The agents, known as Dabrafenib and Trametinib, are being developed by the British pharmaceutical firm GlaxoSmithKline, and were tested in clinical trials against standard chemotherapy treatments.
The trial on Trametinib included 322 people, of whom 214 took the experimental drug while the rest did standard chemotherapy, researchers said at the American Society of Clinical Oncology meeting in Chicago.
More than 22 percent of those on Trametinib responded to treatment compared to eight percent in the chemo group.
The Trametinib group also experienced a median 4.8 month period in which the cancer did not advance, and saw their risk of dying from skin cancer diminish by 46 percent compared to the chemo group -- 81 percent were still alive after six months of treatment compared to 67 percent in the control group.
The phase III trial was the first to evaluate a treatment against melanoma that inhibits a protein known as MEK, and may help about half of all melanoma patients who have a mutation in the BRAF gene that fuels tumor growth.

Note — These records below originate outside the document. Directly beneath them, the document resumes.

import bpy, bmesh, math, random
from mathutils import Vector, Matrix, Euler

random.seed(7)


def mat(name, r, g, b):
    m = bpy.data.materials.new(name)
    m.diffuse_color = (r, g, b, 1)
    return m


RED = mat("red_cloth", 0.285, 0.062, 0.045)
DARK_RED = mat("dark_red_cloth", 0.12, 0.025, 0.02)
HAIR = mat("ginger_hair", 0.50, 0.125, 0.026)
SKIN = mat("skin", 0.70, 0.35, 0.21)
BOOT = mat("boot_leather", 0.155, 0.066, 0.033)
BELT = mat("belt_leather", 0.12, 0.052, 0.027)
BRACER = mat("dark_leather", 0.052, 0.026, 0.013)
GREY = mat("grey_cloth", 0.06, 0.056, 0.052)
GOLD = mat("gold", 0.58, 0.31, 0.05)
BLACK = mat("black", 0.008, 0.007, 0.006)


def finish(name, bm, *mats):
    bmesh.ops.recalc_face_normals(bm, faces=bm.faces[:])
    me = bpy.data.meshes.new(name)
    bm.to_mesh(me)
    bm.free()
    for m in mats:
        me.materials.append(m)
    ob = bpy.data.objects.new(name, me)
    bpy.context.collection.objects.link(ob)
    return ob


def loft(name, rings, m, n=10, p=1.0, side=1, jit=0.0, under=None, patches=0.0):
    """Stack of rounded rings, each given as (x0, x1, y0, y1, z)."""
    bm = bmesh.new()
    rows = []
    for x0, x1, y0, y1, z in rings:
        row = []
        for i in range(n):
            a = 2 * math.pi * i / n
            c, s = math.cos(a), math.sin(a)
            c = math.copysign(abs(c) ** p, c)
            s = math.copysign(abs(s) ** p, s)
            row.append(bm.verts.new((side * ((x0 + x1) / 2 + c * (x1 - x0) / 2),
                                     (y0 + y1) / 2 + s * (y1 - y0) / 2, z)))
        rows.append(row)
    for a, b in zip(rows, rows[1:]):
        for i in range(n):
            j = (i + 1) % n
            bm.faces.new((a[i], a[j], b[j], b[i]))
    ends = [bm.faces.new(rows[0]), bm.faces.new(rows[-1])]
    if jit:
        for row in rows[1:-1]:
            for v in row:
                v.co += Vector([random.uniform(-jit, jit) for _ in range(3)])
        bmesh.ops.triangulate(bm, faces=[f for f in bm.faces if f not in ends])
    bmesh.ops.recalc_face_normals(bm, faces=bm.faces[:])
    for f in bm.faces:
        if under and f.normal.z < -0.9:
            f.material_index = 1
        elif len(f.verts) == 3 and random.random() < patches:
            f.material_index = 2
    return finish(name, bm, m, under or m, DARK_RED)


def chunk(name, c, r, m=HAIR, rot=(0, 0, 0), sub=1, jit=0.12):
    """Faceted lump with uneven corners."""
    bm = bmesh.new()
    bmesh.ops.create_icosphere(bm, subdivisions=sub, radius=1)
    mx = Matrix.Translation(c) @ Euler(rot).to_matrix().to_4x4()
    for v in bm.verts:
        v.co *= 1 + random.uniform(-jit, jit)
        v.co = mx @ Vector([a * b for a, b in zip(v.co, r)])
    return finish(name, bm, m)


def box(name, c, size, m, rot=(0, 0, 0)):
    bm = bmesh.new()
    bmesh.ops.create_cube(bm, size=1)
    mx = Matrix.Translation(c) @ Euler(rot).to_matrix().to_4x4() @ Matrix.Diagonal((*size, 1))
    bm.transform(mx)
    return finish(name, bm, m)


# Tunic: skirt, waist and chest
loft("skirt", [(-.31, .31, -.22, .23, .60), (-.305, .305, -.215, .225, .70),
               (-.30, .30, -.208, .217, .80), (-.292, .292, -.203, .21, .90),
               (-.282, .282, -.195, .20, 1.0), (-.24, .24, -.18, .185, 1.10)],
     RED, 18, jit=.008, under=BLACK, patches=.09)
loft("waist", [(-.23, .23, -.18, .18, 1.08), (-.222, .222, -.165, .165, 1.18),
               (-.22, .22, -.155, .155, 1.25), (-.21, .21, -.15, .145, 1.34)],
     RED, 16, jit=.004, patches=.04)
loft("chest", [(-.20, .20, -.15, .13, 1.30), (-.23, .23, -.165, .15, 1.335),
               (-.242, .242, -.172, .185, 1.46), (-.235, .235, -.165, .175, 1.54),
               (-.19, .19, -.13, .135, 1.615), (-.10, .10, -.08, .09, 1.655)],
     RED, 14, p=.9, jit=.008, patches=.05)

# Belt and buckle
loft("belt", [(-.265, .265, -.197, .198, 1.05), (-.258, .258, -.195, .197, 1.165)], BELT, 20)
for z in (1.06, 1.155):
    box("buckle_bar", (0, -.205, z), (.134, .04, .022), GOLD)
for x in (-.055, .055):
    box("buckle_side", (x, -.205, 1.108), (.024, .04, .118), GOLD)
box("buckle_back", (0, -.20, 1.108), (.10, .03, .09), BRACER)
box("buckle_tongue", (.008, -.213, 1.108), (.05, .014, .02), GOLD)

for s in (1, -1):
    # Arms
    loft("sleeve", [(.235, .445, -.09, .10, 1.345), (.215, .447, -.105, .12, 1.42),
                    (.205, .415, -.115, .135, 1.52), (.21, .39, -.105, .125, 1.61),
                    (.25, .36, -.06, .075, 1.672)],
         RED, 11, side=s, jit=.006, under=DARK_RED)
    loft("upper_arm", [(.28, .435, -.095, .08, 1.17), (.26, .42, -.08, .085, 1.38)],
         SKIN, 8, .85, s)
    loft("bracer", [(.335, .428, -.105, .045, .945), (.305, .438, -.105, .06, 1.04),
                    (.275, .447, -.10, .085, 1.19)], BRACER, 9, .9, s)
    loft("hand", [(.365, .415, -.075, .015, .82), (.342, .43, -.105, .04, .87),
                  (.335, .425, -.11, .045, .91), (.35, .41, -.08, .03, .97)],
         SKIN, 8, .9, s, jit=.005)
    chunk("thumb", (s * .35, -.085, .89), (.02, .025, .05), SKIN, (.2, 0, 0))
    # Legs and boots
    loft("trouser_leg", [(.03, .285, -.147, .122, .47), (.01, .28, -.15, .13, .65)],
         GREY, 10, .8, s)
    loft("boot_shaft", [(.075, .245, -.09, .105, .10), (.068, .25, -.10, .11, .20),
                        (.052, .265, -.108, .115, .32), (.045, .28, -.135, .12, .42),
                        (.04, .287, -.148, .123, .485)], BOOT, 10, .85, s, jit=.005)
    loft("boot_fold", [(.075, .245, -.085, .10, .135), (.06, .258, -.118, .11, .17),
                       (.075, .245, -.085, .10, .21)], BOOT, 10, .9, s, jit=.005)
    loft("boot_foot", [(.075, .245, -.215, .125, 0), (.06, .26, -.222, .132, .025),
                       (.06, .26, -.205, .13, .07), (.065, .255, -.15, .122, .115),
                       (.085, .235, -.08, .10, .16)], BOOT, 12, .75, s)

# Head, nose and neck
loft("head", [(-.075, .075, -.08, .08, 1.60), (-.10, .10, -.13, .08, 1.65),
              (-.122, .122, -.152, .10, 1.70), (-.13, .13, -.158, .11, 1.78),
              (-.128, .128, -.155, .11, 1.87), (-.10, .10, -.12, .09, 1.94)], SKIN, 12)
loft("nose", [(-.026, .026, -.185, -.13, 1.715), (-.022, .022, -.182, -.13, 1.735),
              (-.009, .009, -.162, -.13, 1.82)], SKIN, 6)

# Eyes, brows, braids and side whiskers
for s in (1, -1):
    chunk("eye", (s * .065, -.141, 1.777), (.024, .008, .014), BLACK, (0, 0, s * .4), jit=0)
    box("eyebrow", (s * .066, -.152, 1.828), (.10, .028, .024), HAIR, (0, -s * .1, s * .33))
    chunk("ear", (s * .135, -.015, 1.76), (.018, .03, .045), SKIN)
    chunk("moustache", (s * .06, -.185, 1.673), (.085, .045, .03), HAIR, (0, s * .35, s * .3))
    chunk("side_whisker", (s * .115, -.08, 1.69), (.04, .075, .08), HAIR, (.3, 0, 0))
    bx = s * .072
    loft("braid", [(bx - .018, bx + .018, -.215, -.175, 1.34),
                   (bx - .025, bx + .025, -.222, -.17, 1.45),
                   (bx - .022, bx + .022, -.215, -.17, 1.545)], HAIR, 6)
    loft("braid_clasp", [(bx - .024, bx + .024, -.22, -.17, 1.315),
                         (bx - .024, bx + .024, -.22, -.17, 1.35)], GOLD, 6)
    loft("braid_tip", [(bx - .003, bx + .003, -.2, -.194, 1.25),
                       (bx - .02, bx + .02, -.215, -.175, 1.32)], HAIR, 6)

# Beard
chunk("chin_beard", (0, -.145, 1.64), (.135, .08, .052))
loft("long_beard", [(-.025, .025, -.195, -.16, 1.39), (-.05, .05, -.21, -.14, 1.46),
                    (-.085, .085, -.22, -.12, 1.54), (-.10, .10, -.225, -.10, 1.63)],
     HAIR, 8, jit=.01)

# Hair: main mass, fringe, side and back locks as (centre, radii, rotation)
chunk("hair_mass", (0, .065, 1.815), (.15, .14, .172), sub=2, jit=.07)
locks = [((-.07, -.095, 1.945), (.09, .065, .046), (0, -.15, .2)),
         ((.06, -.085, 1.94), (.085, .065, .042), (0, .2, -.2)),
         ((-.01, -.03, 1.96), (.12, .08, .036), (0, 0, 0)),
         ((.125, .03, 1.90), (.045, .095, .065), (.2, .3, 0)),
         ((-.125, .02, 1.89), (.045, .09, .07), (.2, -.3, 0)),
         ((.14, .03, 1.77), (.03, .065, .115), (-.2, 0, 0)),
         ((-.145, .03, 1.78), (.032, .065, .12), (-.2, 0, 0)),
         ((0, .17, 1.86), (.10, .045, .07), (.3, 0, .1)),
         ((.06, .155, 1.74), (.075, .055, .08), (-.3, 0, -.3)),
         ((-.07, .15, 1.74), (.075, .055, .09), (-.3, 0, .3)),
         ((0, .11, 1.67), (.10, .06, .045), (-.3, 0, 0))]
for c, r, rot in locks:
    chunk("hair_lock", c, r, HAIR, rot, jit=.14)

"This is the first in a new class of targeted drugs that could benefit patients with melanoma who have BRAF mutations," said Caroline Robert, head of Dermatology at the Institute Gustave Roussy in Paris, France.
"The findings show that targeting the MEK molecular pathway is a viable strategy for treating many people with the disease," Robert added.
"Trametinib is likely to become another first-line treatment option for patients with advanced melanoma."
One other therapy on the market, vemurafenib (Zelboraf), is currently approved in the United States and Europe for advanced melanoma.
The second trial involved Dabrafenib, which also targets cancers with the BRAF mutation, and showed a 70 percent lower risk of cancer progression compared to those treated with chemotherapy alone (5.1 months versus 2.7 months.
The phase III trial included 250 participants who had not been treated with any drug prior to enrollment and who had been diagnosed with inoperable melanoma, 187 of whom took the experimental drug while the rest were given standard chemotherapy.
Half of patients in the Dabrafenib group responded to therapy, compared to six percent of patients treated with a chemotherapy treatment known as dacarbazine.
The median time in which the cancer did not progress was 5.1 months in the Dabrafenib group compared to 2.7 months in the control group.
More study is needed to determine the overall survival rate, researchers said.
"These findings represent another advance for melanoma and form the foundation for further studies to evaluate the role of Dabrafenib in combination with other drugs," said lead investigator Axel Hauschild, a professor of dermatology at University of Kiel in Germany.
According to the US National Cancer Institute, there are about 76,000 new cases of melanoma diagnosed each year in the United States and more than 9,100 deaths.